Many people will have some familiarity with this gathering, even if only from watching ‘The Ten Commandments’ on television. Today, people can probably sketch out the battle between Charlton Heston and Yul Brenner along with the important phrase: “Let my people go.” They will, however, miss the significance of the celebration for they do not understand that there is more to this feast than just the remembrance of God instructing the Israelites to kill a lamb and spread the blood on their door so that they may escape His judgment of death to the first-born for Pharaoh’s unwillingness to allow the Jews to leave Egypt.
From what I know, the Passover Seder is a time when Jewish families gather together to remember the events of their ancestors hasty exodus from slavery under Pharaoh. Before the ritual meal, those celebrating would cleanse their hands. Grace would be said. Copies of the Haggadah, the traditional text containing the Seder service will be situated at each place. An opening prayer to bless the first of four cups of wine would be passed around.

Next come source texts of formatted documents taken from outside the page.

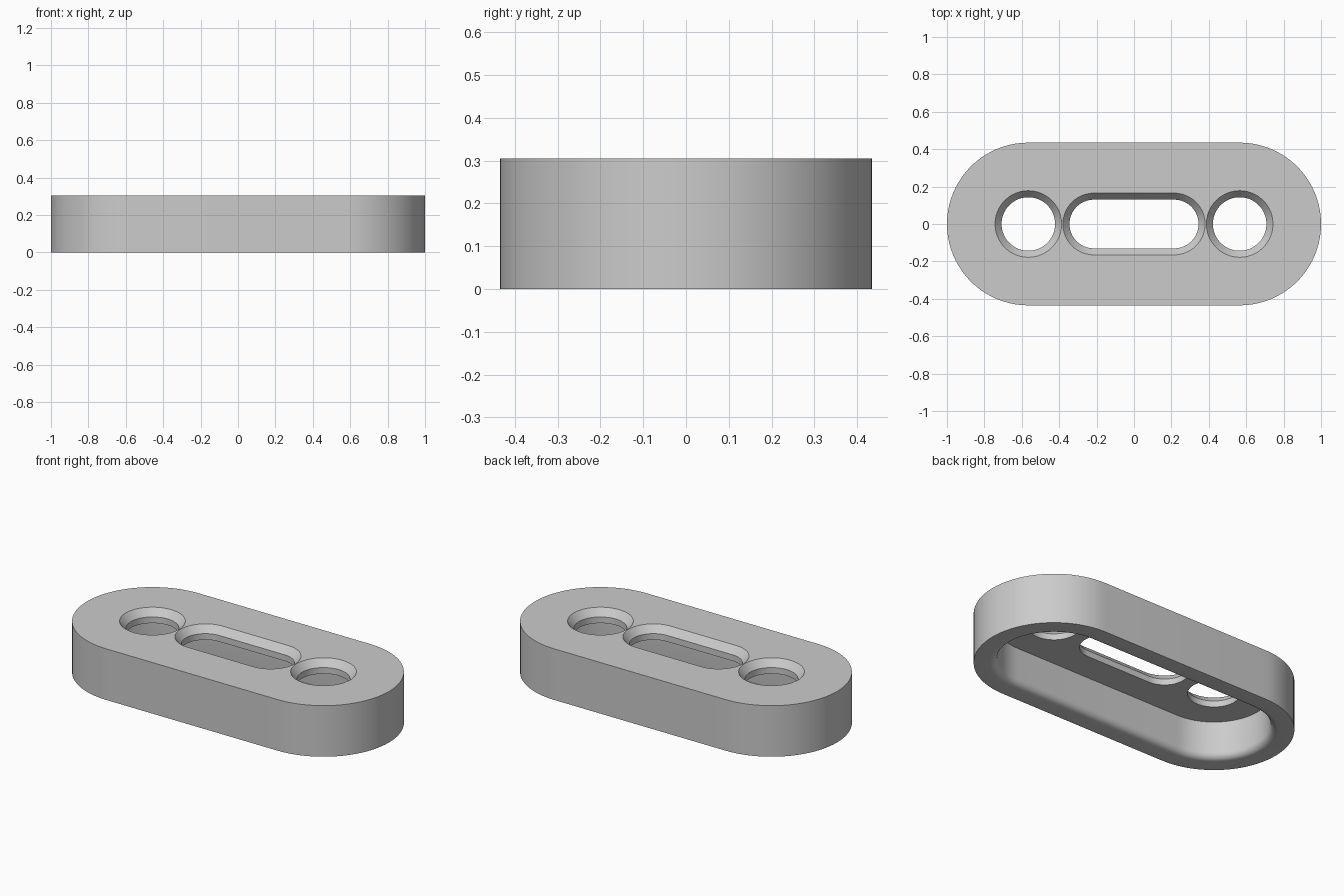
import bpy, bmesh, math

if "Cube" in bpy.data.objects:
    bpy.data.objects.remove(bpy.data.objects["Cube"])

SEG = 40          # segments per half circle
END_X = 0.565     # centre of the rounded ends and round holes
TOP, CEIL = 0.305, 0.226

bm = bmesh.new()


def stadium(cx, half, r, z):
    """Closed loop of verts: a slot outline (or a circle when half is 0)."""
    pts = []
    for side in (0, 1):
        c = cx + (half if side == 0 else -half)
        for i in range(SEG + (1 if half else 0)):
            a = -math.pi / 2 + math.pi * (side + i / SEG)
            pts.append((c + r * math.cos(a), r * math.sin(a), z))
    return [bm.verts.new(p) for p in pts]


def skin(loops):
    """Wall of quads through successive loops."""
    for a, b in zip(loops, loops[1:]):
        n = len(a)
        for i in range(n):
            j = (i + 1) % n
            bm.faces.new((a[i], a[j], b[j], b[i]))


def fill(loops):
    """Flat face with holes."""
    edges = []
    for lp in loops:
        for i, v in enumerate(lp):
            w = lp[(i + 1) % len(lp)]
            edges.append(bm.edges.get((v, w)) or bm.edges.new((v, w)))
    bmesh.ops.triangle_fill(bm, use_beauty=True, use_dissolve=False, edges=edges)


# Shell profile: outer wall, bottom rim, rounded inner lip, cavity wall
wall_r, lip = 0.307, 0.04
profile = [(0.435, TOP), (0.435, 0.0)]
for k in range(7):
    t = math.pi / 2 * k / 6
    profile.append((wall_r + lip - lip * math.sin(t), lip - lip * math.cos(t)))
profile.append((wall_r, CEIL))
shell = [stadium(0, END_X, r, z) for r, z in profile]
skin(shell)

# Two round holes and the middle slot, each with a chamfered mouth
top_loops, ceil_loops = [shell[0]], [shell[-1]]
for cx, half, r in ((-END_X, 0, 0.143), (0, 0.215, 0.13), (END_X, 0, 0.143)):
    hole = [stadium(cx, half, rr, z) for rr, z in
            ((r + 0.035, TOP), (r, TOP - 0.042), (r, CEIL))]
    skin(hole)
    top_loops.append(hole[0])
    ceil_loops.append(hole[-1])

# Top face and cavity ceiling
fill(top_loops)
fill(ceil_loops)
bmesh.ops.recalc_face_normals(bm, faces=bm.faces)

# Smooth shading with sharp creases
for f in bm.faces:
    f.smooth = True
for e in bm.edges:
    e.smooth = e.calc_face_angle(0) < math.radians(30)

mesh = bpy.data.meshes.new("link_plate")
bm.to_mesh(mesh)
bm.free()
plate = bpy.data.objects.new("link_plate", mesh)
bpy.context.collection.objects.link(plate)

grey = bpy.data.materials.new("plain_grey")
grey.diffuse_color = (0.6, 0.6, 0.6, 1)
grey.use_nodes = True
grey.node_tree.nodes["Principled BSDF"].inputs["Base Color"].default_value = grey.diffuse_color
mesh.materials.append(grey)
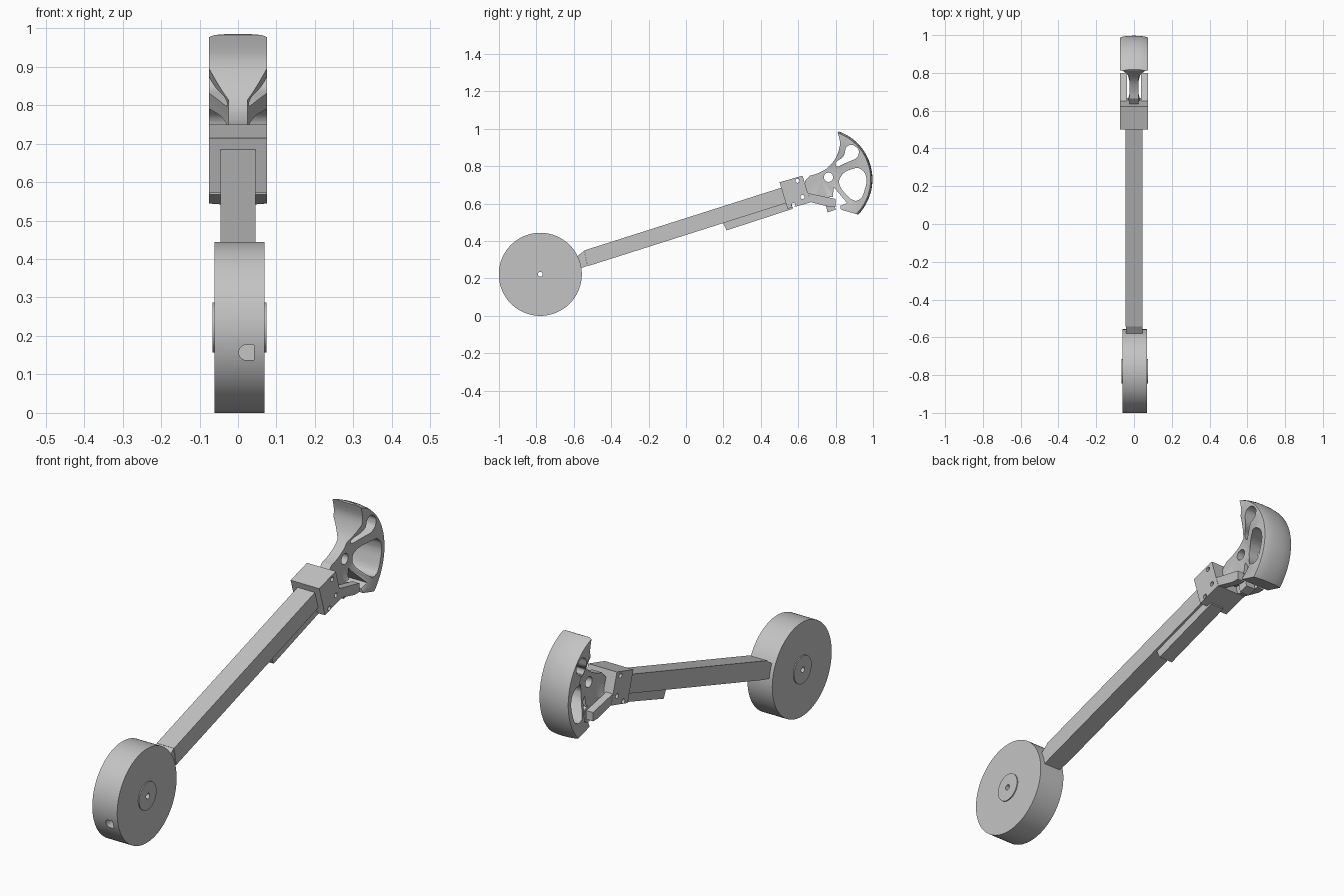
import bpy, bmesh, math
from mathutils import Vector

cube = bpy.data.objects.get("Cube")
if cube:
    bpy.data.objects.remove(cube)

grey = bpy.data.materials.new("plain grey")
grey.use_nodes = True
colour = (0.55, 0.55, 0.55, 1)
grey.diffuse_color = colour
grey.node_tree.nodes["Principled BSDF"].inputs["Base Color"].default_value = colour


def finish(name, bm):
    bmesh.ops.recalc_face_normals(bm, faces=bm.faces)
    mesh = bpy.data.meshes.new(name)
    bm.to_mesh(mesh)
    bm.free()
    mesh.materials.append(grey)
    ob = bpy.data.objects.new(name, mesh)
    bpy.context.scene.collection.objects.link(ob)
    return ob


def plate(name, outline, x0, x1):
    """Extrude a side outline of (y, z) points from x0 to x1."""
    bm = bmesh.new()
    face = bm.faces.new([bm.verts.new((x0, y, z)) for y, z in outline])
    new = bmesh.ops.extrude_face_region(bm, geom=[face])["geom"]
    bmesh.ops.translate(bm, vec=(x1 - x0, 0, 0),
                        verts=[v for v in new if isinstance(v, bmesh.types.BMVert)])
    return finish(name, bm)


def circle(y, z, r, n=32):
    return [(y + r * math.cos(i * math.tau / n), z + r * math.sin(i * math.tau / n))
            for i in range(n)]


def rounded(points, steps=3):
    """Corner-cutting for a closed outline."""
    for _ in range(steps):
        pairs = zip(points, points[1:] + points[:1])
        points = [tuple(p * (1 - t) + q * t for p, q in zip(a, b))
                  for a, b in pairs for t in (0.2, 0.8)]
    return points


def lathe(name, profile, centre, steps=96):
    """Turn (x, radius) points about an x-directed axis."""
    bm = bmesh.new()
    verts = [bm.verts.new((x, centre[0] + r, centre[1])) for x, r in profile]
    edges = [bm.edges.new(p) for p in zip(verts, verts[1:])]
    bmesh.ops.spin(bm, geom=verts + edges, cent=(0, *centre), axis=(1, 0, 0),
                   angle=math.tau, steps=steps)
    bmesh.ops.remove_doubles(bm, verts=bm.verts, dist=0.0001)
    return finish(name, bm)


def combine(ob, tool, operation="DIFFERENCE"):
    """Apply a boolean and discard the tool object."""
    mod = ob.modifiers.new("cut", "BOOLEAN")
    mod.operation, mod.solver, mod.object = operation, "EXACT", tool
    bpy.context.view_layer.update()
    graph = bpy.context.evaluated_depsgraph_get()
    mesh = bpy.data.meshes.new_from_object(ob.evaluated_get(graph))
    ob.modifiers.clear()
    ob.data = mesh
    bpy.data.objects.remove(tool)


parts = []

# Drum with raised hub discs, a through hole and a rim slot
axle = (-0.779, 0.222)
drum = lathe("drum", [(-0.066, 0), (-0.066, 0.065), (-0.061, 0.065), (-0.061, 0.222),
                      (0.069, 0.222), (0.069, 0.065), (0.074, 0.065), (0.074, 0)], axle)
combine(drum, plate("axle_cutter", circle(*axle, 0.013), -0.2, 0.2))
bm = bmesh.new()
slot = [(0.022 + 0.02 * math.cos(a), 0.157 + 0.02 * math.sin(a))
        for a in [math.pi * (0.5 + i / 12) for i in range(13)]]
slot += [(0.041, 0.137), (0.041, 0.177)]
face = bm.faces.new([bm.verts.new((x, -1.1, z)) for x, z in slot])
new = bmesh.ops.extrude_face_region(bm, geom=[face])["geom"]
bmesh.ops.translate(bm, vec=(0, 0.2, 0),
                    verts=[v for v in new if isinstance(v, bmesh.types.BMVert)])
combine(drum, finish("slot_cutter", bm))
parts.append(drum)

# Square arm, its joint to the drum and the tray below it
parts.append(plate("arm", [(-0.543, 0.35), (0.585, 0.709), (0.612, 0.627),
                           (-0.527, 0.265)], -0.045, 0.046))
parts.append(plate("arm_joint", [(-0.66, 0.27), (-0.58, 0.32), (-0.543, 0.349),
                                 (-0.528, 0.266), (-0.56, 0.256), (-0.66, 0.23)], -0.043, 0.044))
parts.append(plate("under_tray", [(0.195, 0.502), (0.217, 0.457), (0.57, 0.572),
                                  (0.56, 0.62)], -0.035, 0.035))

# Collar with pin holes, and a prong on each side
collar = plate("collar", [(0.5, 0.714), (0.623, 0.749), (0.667, 0.607), (0.543, 0.572)],
               -0.075, 0.075)
pins = [(0.596, 0.722), (0.623, 0.636), (0.575, 0.593)]
for y, z in pins:
    combine(collar, plate("pin_cutter", circle(y, z, 0.011, 16), -0.2, 0.2))
parts.append(collar)
for side, name in ((1, "left_prong"), (-1, "right_prong")):
    parts.append(plate(name, [(0.652, 0.656), (0.8, 0.625), (0.8, 0.583), (0.765, 0.583),
                              (0.667, 0.608)], side * 0.038, side * 0.074))

# Curved head: turned rim and thin web, trimmed to the side outline
pivot = (0.725, 0.73)
half = [(0.025, 0), (0.025, 0.1), (0.075, 0.19), (0.075, 0.262), (0.06, 0.267),
        (0.03, 0.271)]
head = lathe("curved_head", [(-x, r) for x, r in half] + [(0, 0.272)] + half[::-1], pivot, 128)
front = [Vector(p) for p in ((0.811, 0.982), (0.823, 0.93), (0.817, 0.885), (0.795, 0.835),
                             (0.755, 0.79), (0.705, 0.762), (0.665, 0.75))]
curve = []
for i in range(len(front) - 1):
    a, b, c, d = (front[max(0, min(j, len(front) - 1))] for j in range(i - 1, i + 3))
    for k in range(4):
        t = k / 4
        curve.append(tuple(0.5 * (2 * b + (c - a) * t + (2 * a - 5 * b + 4 * c - d) * t ** 2
                                  + (3 * b - a - 3 * c + d) * t ** 3)))
outline = curve + [(0.665, 0.75), (0.635, 0.72), (0.635, 0.66), (0.67, 0.638),
                   (0.785, 0.635), (0.79, 0.688), (0.862, 0.603), (0.825, 0.588),
                   (0.828, 0.568), (0.97, 0.527), (1.1, 0.6), (1.1, 0.95), (0.9, 1.02)]
combine(head, plate("head_outline", outline, -0.2, 0.2), "INTERSECT")
upper = [(0.855, 0.905), (0.89, 0.918), (0.927, 0.888), (0.92, 0.845), (0.853, 0.817),
         (0.805, 0.793), (0.795, 0.82), (0.845, 0.85)]
lower = [(0.815, 0.725), (0.845, 0.77), (0.92, 0.796), (0.959, 0.765), (0.968, 0.714),
         (0.942, 0.63), (0.91, 0.612), (0.878, 0.625), (0.826, 0.682)]
for hole in (rounded(upper), rounded(lower), circle(0.762, 0.741, 0.025)):
    combine(head, plate("window_cutter", hole, -0.2, 0.2))
parts.append(head)

# Tongue hanging between the prongs
parts.append(plate("tongue", [(0.66, 0.65), (0.745, 0.645), (0.79, 0.62), (0.8, 0.567),
                              (0.757, 0.553), (0.745, 0.6)], -0.024, 0.024))

bpy.ops.object.select_all(action="DESELECT")
for ob in parts:
    ob.select_set(True)
bpy.context.view_layer.objects.active = parts[0]
bpy.ops.object.shade_smooth_by_angle(angle=math.radians(30))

The eldest sitting table would take one of the three unleavened breads waiting, break it, and set a portion aside. That is the signal for the youngest member of the family to being with the question: Why is this night different from all others? Now the story of the first Passover would be recounted, during which the cups will be drunk. Bitter herbs would be dipped in salt water and passed-a reminder of their years working in slavery. A roasted egg, a lamb shank, a root of horseradish, matzoh, are set on a plate together with apples mixed with honey and a bit of wine which signify the mortar used in the building of the pyramids commanded by the Pharaoh in ancient Egypt. A roasted lamb would be served and two more cups of wine together with different prayers and blessings will be given. This ritual concludes with the signing of Psalms 115 to 118 (the Hallel) a hymn-like recital after which the final cup of wine is drunk with the significant: “Next year in Jerusalem” uttered to conclude the feast.
The four cups of wine are considered a sacred reference to God’s promises:
“I will bring out,” “I will deliver,” “I will redeem,” and “I will take.”
Holy (or Maudy) Thursday is a celebration of Jesus’ final Passover meal with His disciples. It is therein where Christ institutes a new aspect of this holy Seder meal. He will be the lamb slaughtered for the sin offering. His blood will now be the significant remembrance of the “I will bring out,” “I will deliver,” “I will redeem,” and “I will take,” to His people. His body will be the broken cornerstone of our body-buildings here on earth.
Holy Thursday is the beginning of the birth of a new nation.
As Moses was once given the ability by God to free the Israelites to ensure a new nation, so too, is Christ. Luke 22: 14-And when the hour was come, he sat down, and the twelve apostles with him. And he said unto them, With desire I have desired to eat this passover with you before I suffer: For I say unto you, I will not any more eat thereof, until it be fulfilled in the kingdom of God. And he took the cup, and gave thanks, and said, Take this, and divide it among yourselves: For I say unto you, I will not drink of the fruit of the vine, until the kingdom of God shall come.
Tradition and rebirth.
Christians should take time to look backward from whence we have come. Today, we celebrate the birth of a new nation instituted by Jesus Christ whose beginnings were acknowledged even in the time of Moses.
Respect together with awe.
From the beginnings to the end. Until Christ returns we remember the significance of what His sacrifice means. God did not ‘pass over’ the Gentiles but allowed us to join with His chosen people and enables us to commune with Him through the blood of His son. How grateful we should be that He will bring out, deliver, redeem, and take us with Him into the very presence of God!